**Material to process**
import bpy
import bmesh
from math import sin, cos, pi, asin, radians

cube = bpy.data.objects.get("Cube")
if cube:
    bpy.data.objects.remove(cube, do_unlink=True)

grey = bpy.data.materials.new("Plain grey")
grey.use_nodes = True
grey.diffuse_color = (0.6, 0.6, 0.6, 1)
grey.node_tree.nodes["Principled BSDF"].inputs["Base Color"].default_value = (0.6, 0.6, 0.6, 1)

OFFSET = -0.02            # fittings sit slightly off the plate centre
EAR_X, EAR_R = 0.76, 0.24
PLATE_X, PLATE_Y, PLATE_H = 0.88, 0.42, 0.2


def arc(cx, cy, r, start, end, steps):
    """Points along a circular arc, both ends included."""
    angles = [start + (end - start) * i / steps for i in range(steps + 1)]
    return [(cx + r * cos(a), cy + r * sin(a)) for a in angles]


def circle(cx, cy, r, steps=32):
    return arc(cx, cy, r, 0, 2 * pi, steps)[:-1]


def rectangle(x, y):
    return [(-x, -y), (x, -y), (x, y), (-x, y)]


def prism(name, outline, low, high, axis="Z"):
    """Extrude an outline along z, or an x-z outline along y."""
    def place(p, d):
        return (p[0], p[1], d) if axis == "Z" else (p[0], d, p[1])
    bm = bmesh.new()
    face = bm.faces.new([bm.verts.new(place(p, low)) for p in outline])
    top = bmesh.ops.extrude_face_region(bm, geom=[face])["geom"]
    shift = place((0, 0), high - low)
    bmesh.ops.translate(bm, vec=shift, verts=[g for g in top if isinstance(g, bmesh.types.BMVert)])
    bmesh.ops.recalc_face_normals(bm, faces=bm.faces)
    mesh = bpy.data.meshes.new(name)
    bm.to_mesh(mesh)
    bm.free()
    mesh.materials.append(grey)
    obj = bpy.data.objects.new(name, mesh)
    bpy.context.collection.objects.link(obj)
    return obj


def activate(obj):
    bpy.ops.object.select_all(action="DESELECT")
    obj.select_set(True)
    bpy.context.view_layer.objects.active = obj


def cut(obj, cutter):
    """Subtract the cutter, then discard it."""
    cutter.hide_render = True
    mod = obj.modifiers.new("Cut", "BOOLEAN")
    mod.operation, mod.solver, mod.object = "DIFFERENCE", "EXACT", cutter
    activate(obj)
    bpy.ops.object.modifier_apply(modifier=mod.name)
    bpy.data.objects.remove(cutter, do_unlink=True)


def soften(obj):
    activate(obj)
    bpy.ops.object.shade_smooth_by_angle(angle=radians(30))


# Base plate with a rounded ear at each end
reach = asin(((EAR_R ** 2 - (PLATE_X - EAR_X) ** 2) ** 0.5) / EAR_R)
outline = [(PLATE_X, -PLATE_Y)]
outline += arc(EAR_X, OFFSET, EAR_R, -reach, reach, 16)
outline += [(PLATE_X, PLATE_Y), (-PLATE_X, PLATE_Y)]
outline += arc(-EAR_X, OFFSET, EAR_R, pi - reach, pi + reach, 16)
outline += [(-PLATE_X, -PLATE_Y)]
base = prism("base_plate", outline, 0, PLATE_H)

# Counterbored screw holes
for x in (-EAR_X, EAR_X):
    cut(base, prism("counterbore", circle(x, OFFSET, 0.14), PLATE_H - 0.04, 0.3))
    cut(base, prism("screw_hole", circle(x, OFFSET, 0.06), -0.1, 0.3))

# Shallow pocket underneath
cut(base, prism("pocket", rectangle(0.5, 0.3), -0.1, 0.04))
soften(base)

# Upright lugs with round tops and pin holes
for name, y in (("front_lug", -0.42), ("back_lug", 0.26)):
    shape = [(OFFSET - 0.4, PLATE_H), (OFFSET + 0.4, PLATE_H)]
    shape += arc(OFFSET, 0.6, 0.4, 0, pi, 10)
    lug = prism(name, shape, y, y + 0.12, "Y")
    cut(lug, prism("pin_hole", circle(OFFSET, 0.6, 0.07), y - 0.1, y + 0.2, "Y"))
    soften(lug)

**Work order**
Write each entry out again, exactly as it reads above.

**Solution to the exercise**
import bpy
import bmesh
from math import sin, cos, pi, asin, radians

cube = bpy.data.objects.get("Cube")
if cube:
    bpy.data.objects.remove(cube, do_unlink=True)

grey = bpy.data.materials.new("Plain grey")
grey.use_nodes = True
grey.diffuse_color = (0.6, 0.6, 0.6, 1)
grey.node_tree.nodes["Principled BSDF"].inputs["Base Color"].default_value = (0.6, 0.6, 0.6, 1)

OFFSET = -0.02            # fittings sit slightly off the plate centre
EAR_X, EAR_R = 0.76, 0.24
PLATE_X, PLATE_Y, PLATE_H = 0.88, 0.42, 0.2


def arc(cx, cy, r, start, end, steps):
    """Points along a circular arc, both ends included."""
    angles = [start + (end - start) * i / steps for i in range(steps + 1)]
    return [(cx + r * cos(a), cy + r * sin(a)) for a in angles]


def circle(cx, cy, r, steps=32):
    return arc(cx, cy, r, 0, 2 * pi, steps)[:-1]


def rectangle(x, y):
    return [(-x, -y), (x, -y), (x, y), (-x, y)]


def prism(name, outline, low, high, axis="Z"):
    """Extrude an outline along z, or an x-z outline along y."""
    def place(p, d):
        return (p[0], p[1], d) if axis == "Z" else (p[0], d, p[1])
    bm = bmesh.new()
    face = bm.faces.new([bm.verts.new(place(p, low)) for p in outline])
    top = bmesh.ops.extrude_face_region(bm, geom=[face])["geom"]
    shift = place((0, 0), high - low)
    bmesh.ops.translate(bm, vec=shift, verts=[g for g in top if isinstance(g, bmesh.types.BMVert)])
    bmesh.ops.recalc_face_normals(bm, faces=bm.faces)
    mesh = bpy.data.meshes.new(name)
    bm.to_mesh(mesh)
    bm.free()
    mesh.materials.append(grey)
    obj = bpy.data.objects.new(name, mesh)
    bpy.context.collection.objects.link(obj)
    return obj


def activate(obj):
    bpy.ops.object.select_all(action="DESELECT")
    obj.select_set(True)
    bpy.context.view_layer.objects.active = obj


def cut(obj, cutter):
    """Subtract the cutter, then discard it."""
    cutter.hide_render = True
    mod = obj.modifiers.new("Cut", "BOOLEAN")
    mod.operation, mod.solver, mod.object = "DIFFERENCE", "EXACT", cutter
    activate(obj)
    bpy.ops.object.modifier_apply(modifier=mod.name)
    bpy.data.objects.remove(cutter, do_unlink=True)


def soften(obj):
    activate(obj)
    bpy.ops.object.shade_smooth_by_angle(angle=radians(30))


# Base plate with a rounded ear at each end
reach = asin(((EAR_R ** 2 - (PLATE_X - EAR_X) ** 2) ** 0.5) / EAR_R)
outline = [(PLATE_X, -PLATE_Y)]
outline += arc(EAR_X, OFFSET, EAR_R, -reach, reach, 16)
outline += [(PLATE_X, PLATE_Y), (-PLATE_X, PLATE_Y)]
outline += arc(-EAR_X, OFFSET, EAR_R, pi - reach, pi + reach, 16)
outline += [(-PLATE_X, -PLATE_Y)]
base = prism("base_plate", outline, 0, PLATE_H)

# Counterbored screw holes
for x in (-EAR_X, EAR_X):
    cut(base, prism("counterbore", circle(x, OFFSET, 0.14), PLATE_H - 0.04, 0.3))
    cut(base, prism("screw_hole", circle(x, OFFSET, 0.06), -0.1, 0.3))

# Shallow pocket underneath
cut(base, prism("pocket", rectangle(0.5, 0.3), -0.1, 0.04))
soften(base)

# Upright lugs with round tops and pin holes
for name, y in (("front_lug", -0.42), ("back_lug", 0.26)):
    shape = [(OFFSET - 0.4, PLATE_H), (OFFSET + 0.4, PLATE_H)]
    shape += arc(OFFSET, 0.6, 0.4, 0, pi, 10)
    lug = prism(name, shape, y, y + 0.12, "Y")
    cut(lug, prism("pin_hole", circle(OFFSET, 0.6, 0.07), y - 0.1, y + 0.2, "Y"))
    soften(lug)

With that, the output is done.